▶ [EXERCISE GOAL]: Take every line containing "along" from the material and copy it.

[[ RECORD EXTRACTS, beginning ]]

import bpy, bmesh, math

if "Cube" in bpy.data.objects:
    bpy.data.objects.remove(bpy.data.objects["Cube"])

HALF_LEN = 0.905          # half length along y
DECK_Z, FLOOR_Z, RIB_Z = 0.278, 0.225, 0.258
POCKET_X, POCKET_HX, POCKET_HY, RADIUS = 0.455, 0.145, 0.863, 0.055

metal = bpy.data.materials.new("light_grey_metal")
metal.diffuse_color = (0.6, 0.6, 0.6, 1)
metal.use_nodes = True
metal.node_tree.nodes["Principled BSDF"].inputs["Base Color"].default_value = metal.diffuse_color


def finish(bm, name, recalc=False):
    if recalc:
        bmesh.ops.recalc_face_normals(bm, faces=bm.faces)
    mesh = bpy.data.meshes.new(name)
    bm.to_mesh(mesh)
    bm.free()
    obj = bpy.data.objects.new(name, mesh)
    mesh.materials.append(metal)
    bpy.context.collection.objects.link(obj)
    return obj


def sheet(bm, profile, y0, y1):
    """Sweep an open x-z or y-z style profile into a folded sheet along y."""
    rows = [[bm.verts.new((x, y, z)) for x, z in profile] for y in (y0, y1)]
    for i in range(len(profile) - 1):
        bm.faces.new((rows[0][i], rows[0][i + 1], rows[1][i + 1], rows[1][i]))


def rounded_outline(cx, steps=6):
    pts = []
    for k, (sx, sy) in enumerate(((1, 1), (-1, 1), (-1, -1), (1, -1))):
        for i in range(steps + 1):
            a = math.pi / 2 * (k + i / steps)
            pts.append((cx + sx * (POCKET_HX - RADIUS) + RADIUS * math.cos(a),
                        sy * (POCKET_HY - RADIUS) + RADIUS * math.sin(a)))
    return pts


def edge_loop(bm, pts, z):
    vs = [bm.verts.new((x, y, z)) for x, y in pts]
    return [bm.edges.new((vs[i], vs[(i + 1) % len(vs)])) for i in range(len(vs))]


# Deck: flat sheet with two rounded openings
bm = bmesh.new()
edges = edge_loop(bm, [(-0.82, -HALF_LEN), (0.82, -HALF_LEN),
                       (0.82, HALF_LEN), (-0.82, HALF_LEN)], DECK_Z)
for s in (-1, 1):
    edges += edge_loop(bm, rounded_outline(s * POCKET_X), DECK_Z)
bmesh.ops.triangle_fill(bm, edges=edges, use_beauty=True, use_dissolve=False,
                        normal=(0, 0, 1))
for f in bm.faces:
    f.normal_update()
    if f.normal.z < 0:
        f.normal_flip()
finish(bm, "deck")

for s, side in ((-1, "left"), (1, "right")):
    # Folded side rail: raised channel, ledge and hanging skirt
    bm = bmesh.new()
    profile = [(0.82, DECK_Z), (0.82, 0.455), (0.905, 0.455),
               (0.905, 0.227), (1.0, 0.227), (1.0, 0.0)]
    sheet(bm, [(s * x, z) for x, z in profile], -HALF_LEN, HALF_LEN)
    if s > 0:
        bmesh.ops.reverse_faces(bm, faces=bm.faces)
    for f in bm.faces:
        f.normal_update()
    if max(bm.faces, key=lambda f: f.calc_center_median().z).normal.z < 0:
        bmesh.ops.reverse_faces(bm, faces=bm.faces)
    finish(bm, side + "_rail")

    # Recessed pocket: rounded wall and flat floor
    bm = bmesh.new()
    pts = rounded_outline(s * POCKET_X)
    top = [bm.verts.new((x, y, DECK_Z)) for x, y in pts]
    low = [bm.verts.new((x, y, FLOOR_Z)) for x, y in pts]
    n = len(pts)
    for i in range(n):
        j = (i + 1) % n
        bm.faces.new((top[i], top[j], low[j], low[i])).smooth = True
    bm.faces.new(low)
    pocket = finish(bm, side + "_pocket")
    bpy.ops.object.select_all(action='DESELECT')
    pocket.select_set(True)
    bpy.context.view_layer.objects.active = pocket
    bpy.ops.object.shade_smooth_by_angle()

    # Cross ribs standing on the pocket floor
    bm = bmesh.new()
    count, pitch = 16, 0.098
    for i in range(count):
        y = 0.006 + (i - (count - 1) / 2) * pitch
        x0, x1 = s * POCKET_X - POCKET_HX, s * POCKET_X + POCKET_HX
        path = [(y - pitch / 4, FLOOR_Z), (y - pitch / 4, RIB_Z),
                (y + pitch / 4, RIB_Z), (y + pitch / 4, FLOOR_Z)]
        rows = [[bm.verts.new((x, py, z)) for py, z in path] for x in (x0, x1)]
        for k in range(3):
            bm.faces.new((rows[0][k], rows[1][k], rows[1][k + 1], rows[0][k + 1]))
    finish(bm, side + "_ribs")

[[ RECORD EXTRACTS, end ]]

▶ [TASK RESPONSE]:
HALF_LEN = 0.905          # half length along y
    """Sweep an open x-z or y-z style profile into a folded sheet along y."""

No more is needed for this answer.